In September 2013, I will lead my first group on a week’s walking holiday in the French Pyrenees, south of Toulouse.
This is country I know well, having once lived in the deep south of France for five years. Indeed, I first ventured into the Pyrenees back in 1991, exploring the rural villages that dot the valleys between the high peaks and hiking up to high corrie lakes. It’s wonderful country, with that great French mix of quaint, old traditional stone built houses, sheep and goat herds and breathtaking mountain scenery. I go back every year.
France boasts many long linear hiking trails, among them the wonderful GR10, which follows the mountain chain from the Atlantic to the Mediterranean. In the southern French départements of Haute Garonne, Ariège and Aude, a walking holiday on this trail is simply beautiful.
We will experience mountain lakes, waterfalls, gigantic forests and cute little villages, while enjoying off-road trails, all set against a spectacular backdrop of high mountain peaks, such as Le Valier (see slideshow). We will stay in ‘refuges’, mountain lodges and excellent rural hostels. It will be a fabulous week of hillwalking in one of Europe’s most beautiful corners.

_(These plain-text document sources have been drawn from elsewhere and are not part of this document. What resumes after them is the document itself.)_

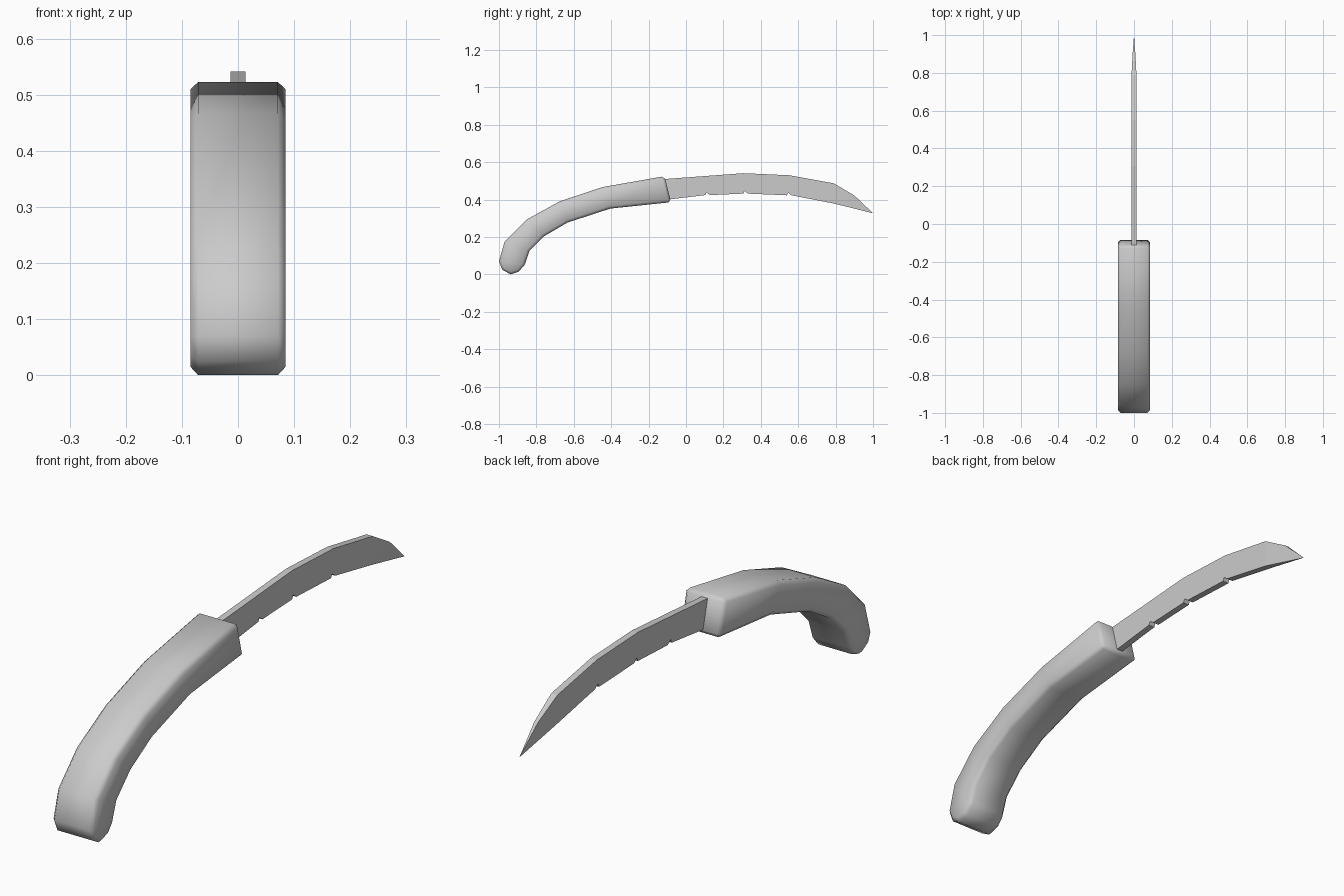
import bpy, bmesh

if "Cube" in bpy.data.objects:
    bpy.data.objects.remove(bpy.data.objects["Cube"])


def slab(name, outline, cells, width):
    """Two-sided plate from a (y, z) outline; width(y) gives half thickness."""
    bm = bmesh.new()
    right = [bm.verts.new((width(y), y, z)) for y, z in outline]
    left = [bm.verts.new((-width(y), y, z)) for y, z in outline]
    for c in cells:
        bm.faces.new([right[i] for i in c])
        bm.faces.new([left[i] for i in reversed(c)])
    n = len(outline)
    for i in range(n):
        j = (i + 1) % n
        bm.faces.new((right[i], left[i], left[j], right[j]))
    bmesh.ops.remove_doubles(bm, verts=bm.verts, dist=0.0001)
    bmesh.ops.recalc_face_normals(bm, faces=bm.faces)
    mesh = bpy.data.meshes.new(name)
    bm.to_mesh(mesh)
    bm.free()
    ob = bpy.data.objects.new(name, mesh)
    bpy.context.collection.objects.link(ob)
    return ob


# Curved grip with a rounded butt and chamfered edges
grip = [(-.115, .525), (-.446, .467), (-.676, .39), (-.853, .293), (-.97, .175),
        (-1, .07), (-.982, .025), (-.938, 0), (-.895, .014), (-.862, .052),
        (-.837, .125), (-.757, .205), (-.634, .277), (-.404, .352), (-.08, .386)]
cells = [(i, i + 1, 13 - i, 14 - i) for i in range(5)] + [(5, 6, 7, 8, 9)]
handle = slab("handle", grip, cells, lambda y: .085)
bev = handle.modifiers.new("edge_chamfer", 'BEVEL')
bev.width = .014
bev.segments = 1
bev.limit_method = 'ANGLE'
bev.angle_limit = 1.05
for p in handle.data.polygons:
    p.use_smooth = True

# Curved blade with small notches in the cutting edge, thinning to the tip
spine = [(.90, .422), (.79, .487), (.553, .53), (.307, .541), (-.14, .508)]
edge = [(-.14, .395)]
for y, z in [(.104, .424), (.307, .432), (.54, .423)]:
    edge += [(y, z), (y + .006, z + .014), (y + .024, z)]
edge += [(.79, .379)]
outline = [(1, .327)] + spine + edge
last = len(outline) - 1
slab("blade", outline, [(0, 1, last), (1, 2, last), tuple(range(2, last + 1))],
     lambda y: .013 if y < .8 else .013 * max(0, 1 - ((y - .79) / .21) ** 1.3))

Get in touch if you would like to be kept up-to-date with further information on this September 2013 French walking holiday séjour.
Buzzards – what fantastic birds of prey they really are. I’ve been away from the Blog for a while, thanks to my holidays in Aveyron, south central France.
As it’s the harvesting season over there (and here, for that matter), I was afforded a really great chance to witness Buzzards in all their glory. To see these wonderful birds soaring over the fields where the grain is being harvested is a really impressive sight. Buzzards grow to ca. 55cm long, with a wingspan of around 120 cm when adult. They happily hang over the fields that are being cut, even as the machines below are still in full swing. Why ? Because they’re waiting for dinner to come rushing out from the long corn, as they make their escape from the machinery. Into the waiting talons of the birds.
On one day, I watched 11 Buzzards over a field, twisting and turning in search of food, uncovered fleeing from the machinery in the field. They are incredibly flexible and able to turn and dive quickly. Thanks to a friend’s 7x to 21x zoom binoculars, I got really good views. In the good French light, I could really appreciate the colouration of both the underside and back of the birds. Beautiful!
Interestingly, on another day, I saw one solitary Kestrel hovering over the same field at the same time as 7 or 8 Buzzards. The Kestrel caught something; the Buzzards did not.
After such magnificent sights, I’ve resolved to getting a proper camera and lens for wildlife photography. Any suggestions and recommendations gladly received.